Records contained in a dataset
────────

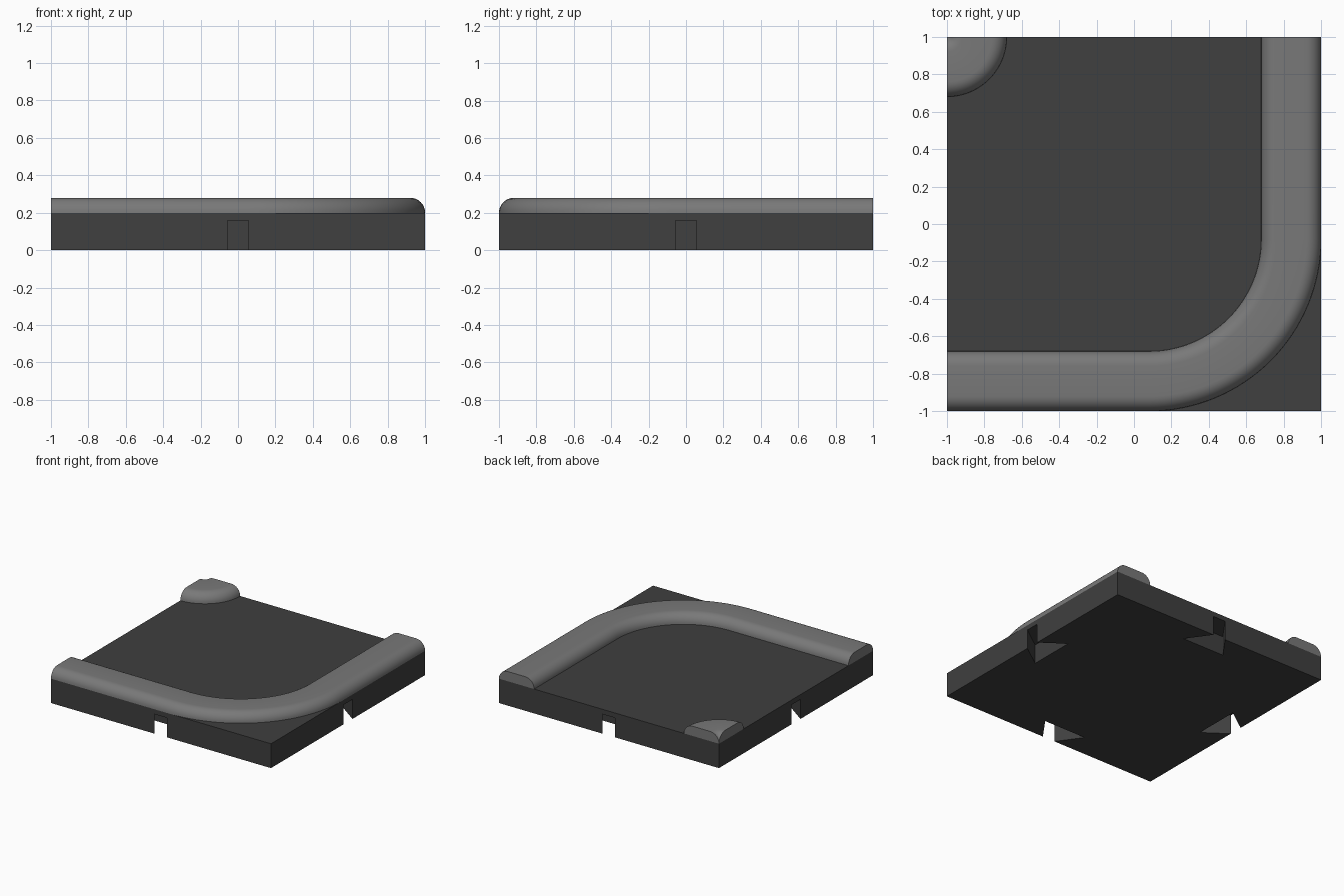
import bpy, bmesh, math
from mathutils import Matrix, Vector

if "Cube" in bpy.data.objects:
    bpy.data.objects.remove(bpy.data.objects["Cube"])


def material(name, v):
    m = bpy.data.materials.new(name)
    m.diffuse_color = (v, v, v, 1)
    m.use_nodes = True
    m.node_tree.nodes["Principled BSDF"].inputs["Base Color"].default_value = m.diffuse_color
    return m


def make_object(name, bm, mat=None):
    bmesh.ops.remove_doubles(bm, verts=bm.verts, dist=1e-5)
    bmesh.ops.recalc_face_normals(bm, faces=bm.faces)
    me = bpy.data.meshes.new(name)
    bm.to_mesh(me)
    bm.free()
    ob = bpy.data.objects.new(name, me)
    bpy.context.collection.objects.link(ob)
    if mat:
        me.materials.append(mat)
    return ob


def activate(ob):
    bpy.ops.object.select_all(action='DESELECT')
    ob.select_set(True)
    bpy.context.view_layer.objects.active = ob


HALF, Z0, RND = 0.16, 0.2, 0.08   # ridge half width, base height, edge rounding
dark = material("dark_grey", 0.05)
light = material("mid_grey", 0.19)

# Base slab
bm = bmesh.new()
bmesh.ops.create_cube(bm, size=1, matrix=Matrix.Translation((0, 0, Z0 / 2)) @ Matrix.Diagonal((2, 2, Z0, 1)))
base = make_object("base_tile", bm, dark)

# Dovetail sockets in the middle of each side, open underneath
bm = bmesh.new()
outline = [(1.1, -.057), (1.1, .057), (1, .057), (.81, .193), (.81, -.193), (1, -.057)]
for k in range(4):
    rot = Matrix.Rotation(k * math.pi / 2, 4, 'Z')
    face = bm.faces.new([bm.verts.new(rot @ Vector((x, y, -.1))) for x, y in outline])
    ext = bmesh.ops.extrude_face_region(bm, geom=[face])['geom']
    bmesh.ops.translate(bm, vec=(0, 0, .26), verts=[v for v in ext if isinstance(v, bmesh.types.BMVert)])
cutter = make_object("socket_cutter", bm)
cutter.hide_render = True
mod = base.modifiers.new("sockets", 'BOOLEAN')
mod.operation, mod.solver, mod.object = 'DIFFERENCE', 'EXACT', cutter
activate(base)
bpy.ops.object.modifier_apply(modifier=mod.name)
bpy.data.objects.remove(cutter)

# Low ridge cross-section: (offset from path, height), rounded on both shoulders
right = [(HALF - RND + RND * math.cos(a), Z0 + RND * math.sin(a))
         for a in (i * math.pi / 16 for i in range(9))]
profile = right + [(-u, z) for u, z in reversed(right)]


def sweep(name, frames):
    """Sweep the ridge section along (position, outward normal) frames."""
    bm = bmesh.new()
    rings = [[bm.verts.new((p[0] + n[0] * u, p[1] + n[1] * u, z)) for u, z in profile]
             for p, n in frames]
    count = len(profile)
    for a, b in zip(rings, rings[1:]):
        for i in range(count):
            j = (i + 1) % count
            bm.faces.new((a[i], a[j], b[j], b[i]))
    bm.faces.new(rings[0])
    bm.faces.new(rings[-1])
    bmesh.ops.dissolve_degenerate(bm, dist=1e-5, edges=bm.edges)
    ob = make_object(name, bm, light)
    activate(ob)
    bpy.ops.object.shade_smooth_by_angle(angle=math.radians(35))
    return ob


def arc(cx, cy, r, steps):
    """Quarter turn from -y to +x around a centre."""
    out = []
    for i in range(steps + 1):
        a = -math.pi / 2 + i * math.pi / 2 / steps
        n = (math.cos(a), math.sin(a))
        out.append(((cx + r * n[0], cy + r * n[1]), n))
    return out


# Curved border running along the front and right sides
sweep("border_ridge", [((-1, -.84), (0, -1))] + arc(.08, -.08, .76, 32) + [((.84, 1), (1, 0))])

# Small quarter ridge on the opposite corner
sweep("corner_ridge", arc(-1, 1, HALF, 24))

────────

→ Goal of the exercise:
Give back, word for word, the lines of the records that run from the one holding "bm.faces.new(rings[-1])" to the very last.

→ The completed task:
    bm.faces.new(rings[-1])
    bmesh.ops.dissolve_degenerate(bm, dist=1e-5, edges=bm.edges)
    ob = make_object(name, bm, light)
    activate(ob)
    bpy.ops.object.shade_smooth_by_angle(angle=math.radians(35))
    return ob


def arc(cx, cy, r, steps):
    """Quarter turn from -y to +x around a centre."""
    out = []
    for i in range(steps + 1):
        a = -math.pi / 2 + i * math.pi / 2 / steps
        n = (math.cos(a), math.sin(a))
        out.append(((cx + r * n[0], cy + r * n[1]), n))
    return out


# Curved border running along the front and right sides
sweep("border_ridge", [((-1, -.84), (0, -1))] + arc(.08, -.08, .76, 32) + [((.84, 1), (1, 0))])

# Small quarter ridge on the opposite corner
sweep("corner_ridge", arc(-1, 1, HALF, 24))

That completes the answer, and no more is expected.